Six years ago today, I went to Pepperdine for a job interview. It was my first time on campus and I remember it distinctly. I met some of my current colleagues during the first two interviews, both of which were held in a room that I’ve walked by all the time since then yet, oddly enough, have never entered again. I had lunch with two faculty, and we sat outside of the cafeteria and looked at the beautiful ocean in the distance.
Three or four years after college, I realized a desire to live my life as if to create a work of art. The lofty desire came partially from reading some of Auden’s early poetry. I hadn’t read anything by him, except for “The Shield of Achilles” assigned by Rosamond Spring in a Great Books college class. Prompted by a scene in the movie “Four Weddings and a Funeral,” wherein a minor character reads out loud “Funeral Blues,” I sought out some of Auden’s voluminous poetry and prose. I don’t think I understood half of it, but I was definitely taken by the impressive range of his mind and of course his poetic lyricism.
Thinking about this list of “top ten Vietnamese songs of war,” I’ve had the hardest time with the songs in the middle of the list. But I knew exactly which song to begin the series and which one to end it.
For a starter, it is hard to find a better tune than Quê Hương Chiến Tranh – Country At War – if only for the title. Few titles in South Vietnamese music on war are as succinct or straightforward as this one, for it names the most significant experiences among twentieth-century Vietnamese: war and nation.

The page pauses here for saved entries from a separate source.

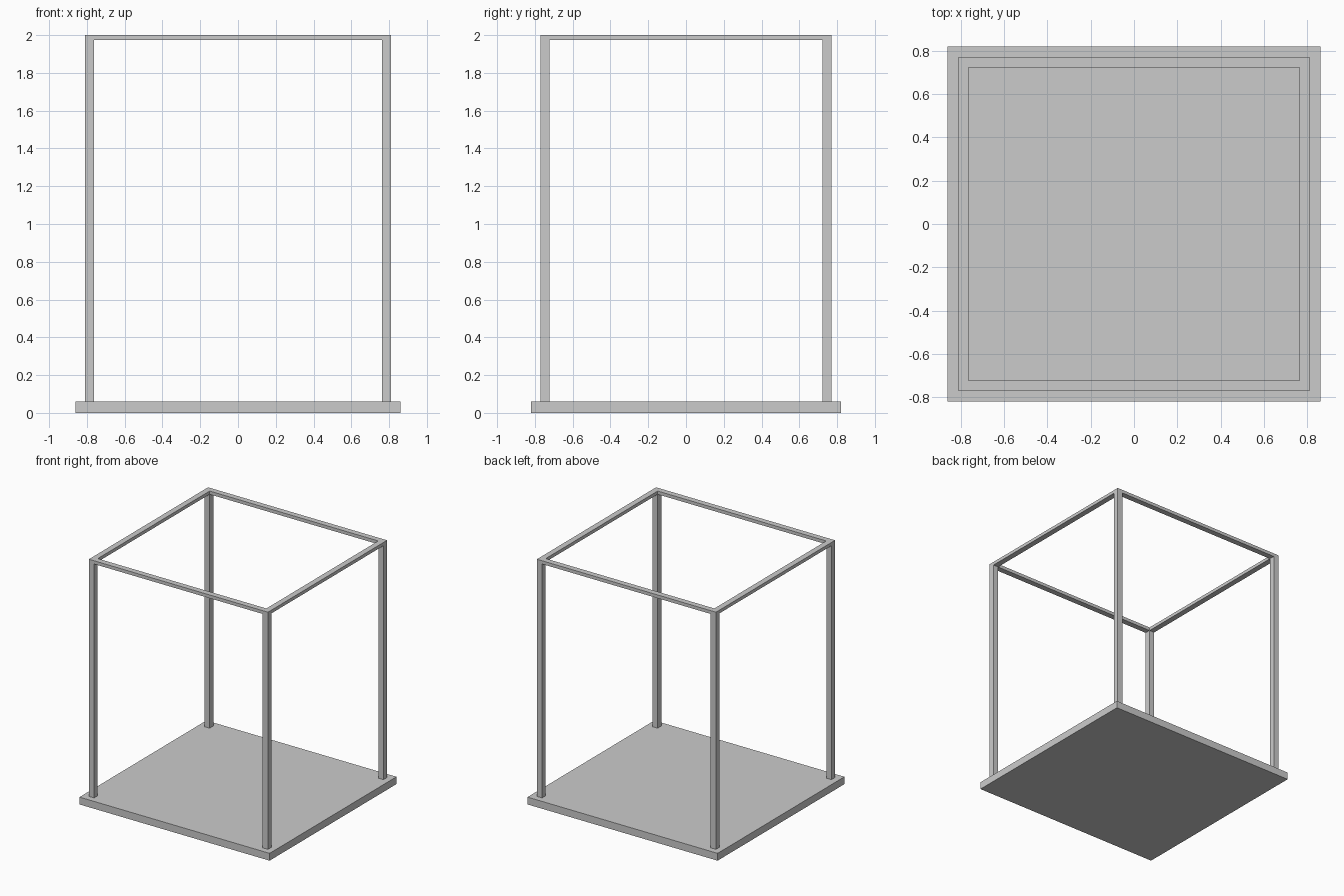
import bpy

if "Cube" in bpy.data.objects:
    bpy.data.objects.remove(bpy.data.objects["Cube"])

def box(name, x0, x1, y0, y1, z0, z1):
    bpy.ops.mesh.primitive_cube_add(size=1, location=((x0 + x1) / 2, (y0 + y1) / 2, (z0 + z1) / 2))
    o = bpy.context.object
    o.name = name
    o.scale = (x1 - x0, y1 - y0, z1 - z0)
    bpy.ops.object.transform_apply(location=False, rotation=False, scale=True)
    return o

X, Y = 0.81, 0.77      # outer half sizes of the frame
W = 0.047              # bar width
BASE, TOP, RAIL = 0.06, 2.0, 0.027

# Floor slab
box("base_slab", -0.86, 0.86, -0.82, 0.82, 0, BASE)

# Corner posts, up to the underside of the top frame
for sx, xn in ((-1, "left"), (1, "right")):
    for sy, yn in ((-1, "front"), (1, "back")):
        xs = sorted((sx * X, sx * (X - W)))
        ys = sorted((sy * Y, sy * (Y - W)))
        box(f"{yn}_{xn}_post", *xs, *ys, BASE, TOP - RAIL)

# Top frame rails: long rails front and back, short rails between them
for s, n in ((-1, "front"), (1, "back")):
    ys = sorted((s * Y, s * (Y - W)))
    box(f"{n}_top_rail", -X, X, *ys, TOP - RAIL, TOP)
for s, n in ((-1, "left"), (1, "right")):
    xs = sorted((s * X, s * (X - W)))
    box(f"{n}_top_rail", *xs, -Y + W, Y - W, TOP - RAIL, TOP)
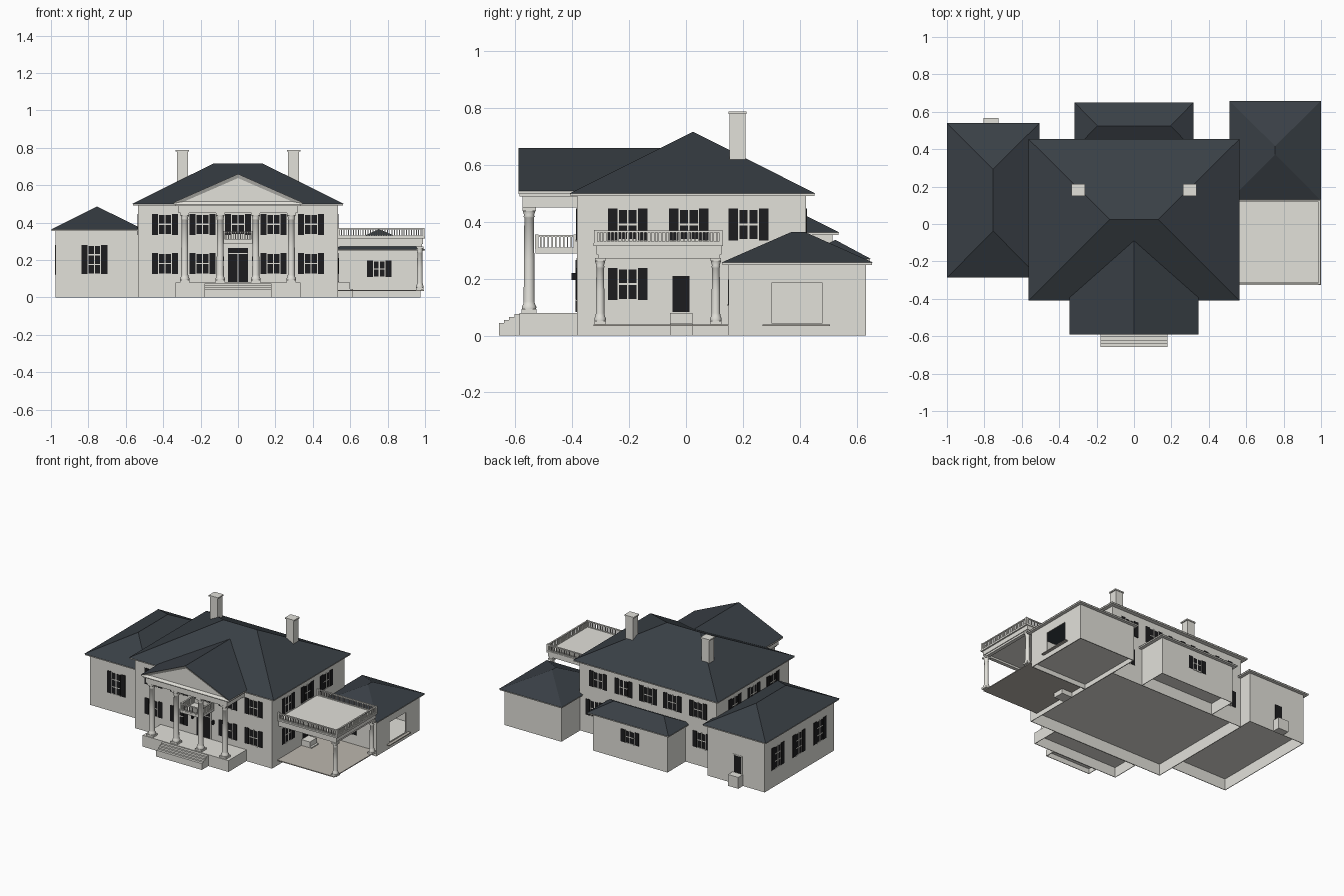
import bpy, bmesh, math
from mathutils import Matrix, Vector

cube = bpy.data.objects.get("Cube")
if cube:
    bpy.data.objects.remove(cube, do_unlink=True)


def material(name, rgb):
    m = bpy.data.materials.new(name)
    m.use_nodes = True
    m.diffuse_color = (*rgb, 1)
    m.node_tree.nodes["Principled BSDF"].inputs["Base Color"].default_value = (*rgb, 1)
    return m


LIGHT = material("cream_stone", (0.76, 0.75, 0.7))
SLATE = material("slate_roof", (0.041, 0.05, 0.06))
DARK = material("dark_glass", (0.012, 0.012, 0.013))
PAVING = material("paving", (0.5, 0.47, 0.42))


def finish(name, bm, mats):
    bmesh.ops.recalc_face_normals(bm, faces=bm.faces)
    mesh = bpy.data.meshes.new(name)
    bm.to_mesh(mesh)
    bm.free()
    for m in mats:
        mesh.materials.append(m)
    ob = bpy.data.objects.new(name, mesh)
    bpy.context.collection.objects.link(ob)
    return ob


def boxes(name, mat, items, frame=Matrix()):
    """One object made of boxes given as x0, x1, y0, y1, z0, z1."""
    bm = bmesh.new()
    for b in items:
        size = Vector((b[1] - b[0], b[3] - b[2], b[5] - b[4]))
        mid = Vector((b[0] + b[1], b[2] + b[3], b[4] + b[5])) / 2
        bmesh.ops.create_cube(bm, size=1, matrix=frame @ Matrix.Translation(mid) @ Matrix.Diagonal((*size, 1)))
    return finish(name, bm, [mat])


def ring(x0, x1, y0, y1, z0, z1, t=0.004):
    """Four thin walls around a rectangle, open above and below."""
    return [(x0, x1, y0, y0 + t, z0, z1), (x0, x1, y1 - t, y1, z0, z1),
            (x0, x0 + t, y0, y1, z0, z1), (x1 - t, x1, y0, y1, z0, z1)]


def block(name, x0, x1, y0, y1, floor, top):
    """Storey block standing on a hollow foundation skirt."""
    boxes(name, LIGHT, [(x0, x1, y0, y1, floor, top)])
    boxes(name + "_foundation", LIGHT, ring(x0, x1, y0, y1, 0, floor))


def roof(name, points, inset=False):
    """Convex roof: slate on the slopes, stone on soffits and gables."""
    bm = bmesh.new()
    verts = [bm.verts.new(p) for p in points]
    bmesh.ops.convex_hull(bm, input=verts)
    bmesh.ops.dissolve_limit(bm, angle_limit=0.01, verts=bm.verts, edges=bm.edges)
    bmesh.ops.recalc_face_normals(bm, faces=bm.faces)
    for f in bm.faces:
        f.material_index = 1 if f.normal.z > 0.1 else 0
    if inset:
        front = [f for f in bm.faces if f.normal.y < -0.9]
        bmesh.ops.inset_individual(bm, faces=front, thickness=0.022, depth=-0.012)
    finish(name, bm, [LIGHT, SLATE])


def hip_roof(name, x0, x1, y0, y1, z0, z1, ridge):
    """Hipped roof with a thin cornice slab under the eaves."""
    eaves = [(x, y, z0) for x in (x0, x1) for y in (y0, y1)]
    roof(name, eaves + [(x, y, z1) for x, y in ridge])
    e = 0.003
    boxes(name + "_cornice", LIGHT, [(x0 + e, x1 - e, y0 + e, y1 - e, z0 - 0.009, z0)])


# Wall frames: local x runs along the wall, local -y points outwards
FRONT, BACK, RIGHT, LEFT = 0, math.pi, -math.pi / 2, math.pi / 2


def wall_frame(side, x, y):
    return Matrix.Translation((x, y, 0)) @ Matrix.Rotation(side, 4, "Z")


def window(name, side, x, y, z0, z1, width=0.14, rows=2):
    f = wall_frame(side, x, y)
    w, sh = width / 2, width * 0.24
    p = w - sh - 0.005
    boxes(name + "_shutters", DARK, [(-w, sh - w, -0.003, 0, z0, z1), (w - sh, w, -0.003, 0, z0, z1)], f)
    boxes(name + "_glass", DARK, [(-p, p, -0.0015, 0, z0 + 0.004, z1 - 0.006)], f)
    bars = [(-0.003, 0.003, -0.003, 0, z0, z1)]
    for i in range(1, rows):
        z = z0 + (z1 - z0) * i / rows
        bars.append((-p, p, -0.003, 0, z - 0.003, z + 0.003))
    bars.append((-p, p, -0.004, 0, z0 - 0.004, z0 + 0.003))
    boxes(name + "_bars", LIGHT, bars, f)


def door(name, side, x, y, z0, z1, width):
    f, w = wall_frame(side, x, y), width / 2
    boxes(name + "_frame", LIGHT, [(-w - 0.008, w + 0.008, -0.002, 0, z0, z1 + 0.008)], f)
    boxes(name, DARK, [(-w, w, -0.004, 0, z0, z1)], f)


def railing(name, start, end, z0, z1):
    """Balustrade from start to end with posts, rails and balusters."""
    a, b = Vector(start), Vector(end)
    d = b - a
    f = Matrix.Translation((a.x, a.y, 0)) @ Matrix.Rotation(math.atan2(d.y, d.x), 4, "Z")
    n, r = max(2, round(d.length / 0.013)), 0.0025
    items = [(0, d.length, -0.005, 0.005, z1 - 0.007, z1), (0, d.length, -0.004, 0.004, z0, z0 + 0.005)]
    items += [(u - 0.006, u + 0.006, -0.006, 0.006, z0, z1 + 0.002) for u in (0, d.length)]
    items += [(d.length * i / n - r, d.length * i / n + r, -r, r, z0, z1) for i in range(1, n)]
    boxes(name, LIGHT, items, f)


def column(name, x, y, z0, z1, r):
    """Turned column with a square plinth and abacus."""
    bm = bmesh.new()
    h = z1 - z0
    profile = [(1.3, 0.012), (1.35, 0.022), (1.1, 0.03), (1, 0.04), (0.97, h * 0.5),
               (0.88, h - 0.035), (1.05, h - 0.032), (0.9, h - 0.026), (1.22, h - 0.01)]
    verts = [bm.verts.new((x + k * r, y, z0 + z)) for k, z in profile]
    edges = [bm.edges.new(p) for p in zip(verts, verts[1:])]
    bmesh.ops.spin(bm, geom=verts + edges, cent=(x, y, 0), axis=(0, 0, 1), angle=math.tau, steps=16)
    bmesh.ops.remove_doubles(bm, verts=bm.verts, dist=0.0001)
    ob = finish(name, bm, [LIGHT])
    for p in ob.data.polygons:
        p.use_smooth = True
    boxes(name + "_blocks", LIGHT, [(x - q, x + q, y - q, y + q, a, b) for q, a, b in
                                    ((r * 1.38, z0, z0 + 0.013), (r * 1.25, z1 - 0.011, z1))])


# Main block
block("main_walls", -0.535, 0.535, -0.384, 0.423, 0.08, 0.495)
hip_roof("main_roof", -0.565, 0.565, -0.41, 0.455, 0.5, 0.717, [(-0.13, 0.025), (0.13, 0.025)])
for i, s in enumerate((-1, 1)):
    c = s * 0.297
    boxes(f"chimney_{i}", LIGHT, [(c - 0.029, c + 0.029, 0.153, 0.209, 0.5, 0.78),
                                  (c - 0.036, c + 0.036, 0.149, 0.213, 0.78, 0.789)])

# Windows of the main block
for i, x in enumerate((-0.39, -0.19, 0, 0.19, 0.39)):
    window(f"front_upper_window_{i}", FRONT, x, -0.384, 0.335, 0.447)
    window(f"back_upper_window_{i}", BACK, x, 0.423, 0.335, 0.447)
    if x:
        window(f"front_lower_window_{i}", FRONT, x, -0.384, 0.125, 0.238)
    if abs(x) > 0.3:
        window(f"back_lower_window_{i}", BACK, x * 1.07, 0.423, 0.125, 0.238)
for i, y in enumerate((-0.205, 0.01, 0.22)):
    window(f"left_upper_window_{i}", LEFT, 0.535, y, 0.335, 0.447)
    window(f"right_upper_window_{i}", RIGHT, -0.535, y, 0.335, 0.447)
window("left_lower_window", LEFT, 0.535, -0.205, 0.125, 0.238)
door("side_door", LEFT, 0.535, -0.018, 0.083, 0.21, 0.06)
boxes("side_step", LIGHT, [(0.535, 0.6, -0.056, 0.022, 0.035, 0.08), (0.535, 0.615, -0.056, 0.022, 0, 0.045)])

# Portico with steps, columns and pediment
block("portico_floor", -0.335, 0.335, -0.585, -0.382, 0.07, 0.08)
boxes("front_steps", LIGHT, [(-0.178, 0.178, -0.658 + 0.018 * i, -0.583, 0.035 + 0.01 * i, 0.045 + 0.01 * i)
                             for i in range(4)] + ring(-0.178, 0.178, -0.658, -0.583, 0, 0.04))
boxes("portico_beam", LIGHT, [(-0.318, 0.318, -0.575, -0.38, 0.45, 0.495),
                              (-0.338, 0.338, -0.585, -0.38, 0.49, 0.502)])
roof("pediment_roof", [(x, y, z) for y in (-0.59, -0.05) for x, z in
                       ((-0.345, 0.498), (-0.345, 0.508), (0.345, 0.498), (0.345, 0.508), (0, 0.66))], True)
for i, x in enumerate((-0.285, -0.095, 0.095, 0.285)):
    column(f"portico_column_{i}", x, -0.552, 0.08, 0.45, 0.019)
door("front_door", FRONT, 0, -0.384, 0.083, 0.265, 0.105)
boxes("front_door_bars", LIGHT, [(-0.002, 0.002, -0.389, -0.384, 0.083, 0.235),
                                 (-0.052, 0.052, -0.389, -0.384, 0.233, 0.238)])
boxes("door_lanterns", DARK, [(x - 0.006, x + 0.006, -0.403, -0.384, 0.195, 0.22) for x in (-0.08, 0.08)])
boxes("balcony_floor", LIGHT, [(-0.082, 0.082, -0.53, -0.384, 0.288, 0.304)])
for name, a, b in (("front", (-0.076, -0.525), (0.076, -0.525)),
                   ("left", (0.076, -0.525), (0.076, -0.39)),
                   ("right", (-0.076, -0.525), (-0.076, -0.39))):
    railing(f"balcony_rail_{name}", a, b, 0.304, 0.353)

# Side wing
block("wing_walls", -0.975, -0.53, -0.26, 0.515, 0.08, 0.36)
hip_roof("wing_roof", -1, -0.505, -0.287, 0.54, 0.363, 0.486, [(-0.753, -0.038), (-0.753, 0.293)])
window("wing_front_window", FRONT, -0.768, -0.26, 0.125, 0.28, rows=3)
for i, y in enumerate((-0.1, 0.135, 0.37)):
    window(f"wing_side_window_{i}", RIGHT, -0.975, y, 0.125, 0.28, rows=3)
door("wing_back_door", BACK, -0.765, 0.515, 0.083, 0.2, 0.055)
boxes("wing_back_step", LIGHT, [(-0.805, -0.725, 0.512, 0.567, 0, 0.08)])

# Rear extension
block("rear_walls", -0.293, 0.29, 0.42, 0.625, 0.08, 0.268)
hip_roof("rear_roof", -0.318, 0.318, 0.4, 0.65, 0.27, 0.337, [(-0.195, 0.525), (0.195, 0.525)])
window("rear_window", BACK, 0, 0.625, 0.125, 0.215)

# Hollow outbuilding with an open hatch in its outer wall
t = 0.006
boxes("outbuilding_walls", LIGHT, [
    (0.53, 0.975, 0.15, 0.15 + t, 0, 0.255), (0.53, 0.975, 0.633 - t, 0.633, 0, 0.255),
    (0.53, 0.53 + t, 0.15, 0.633, 0, 0.255), (0.53, 0.975, 0.15, 0.633, 0.033, 0.038),
    (0.975 - t, 0.975, 0.15, 0.3, 0, 0.255), (0.975 - t, 0.975, 0.48, 0.633, 0, 0.255),
    (0.975 - t, 0.975, 0.3, 0.48, 0, 0.045), (0.975 - t, 0.975, 0.3, 0.48, 0.185, 0.255)])
boxes("outbuilding_ceiling", SLATE, [(0.535, 0.97, 0.155, 0.628, 0.234, 0.242)])
boxes("hatch_sill", PAVING, [(0.97, 0.995, 0.27, 0.507, 0.033, 0.039)])
hip_roof("outbuilding_roof", 0.51, 1, 0.125, 0.658, 0.257, 0.365, [(0.755, 0.372), (0.755, 0.417)])
window("outbuilding_window", FRONT, 0.755, 0.15, 0.108, 0.197, width=0.13)

# Open carport with a railed roof terrace
boxes("carport_floor", PAVING, [(0.53, 0.978, -0.325, 0.15, 0.033, 0.039)])
boxes("carport_roof", LIGHT, [(0.53, 0.99, -0.315, 0.125, 0.285, 0.318), (0.53, 1, -0.325, 0.13, 0.315, 0.326),
                              (0.96, 0.985, -0.31, 0.12, 0.272, 0.286), (0.53, 0.985, -0.31, -0.285, 0.272, 0.286)])
for i, y in enumerate((-0.302, 0.105)):
    column(f"carport_column_{i}", 0.972, y, 0.039, 0.273, 0.015)
for name, a, b in (("front", (0.54, -0.317), (0.992, -0.317)),
                   ("side", (0.992, -0.317), (0.992, 0.122)),
                   ("back", (0.54, 0.122), (0.992, 0.122))):
    railing(f"terrace_rail_{name}", a, b, 0.326, 0.37)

I returned to South Bend for dissertation defense in March 2013 and wrote the acknowledgements a week later. It’s probably the best part of the dissertation, ha! To my eternal regret, however, I completely neglected to acknowledge the office administrators at ND Department of History. A special if belated appreciation goes to Myrtle Doaks and Jeanette Torok. As they had done for many history grads over the years, they helped me with many things – and always with good cheer – during and after my years in residence. Ladies, thank you so much!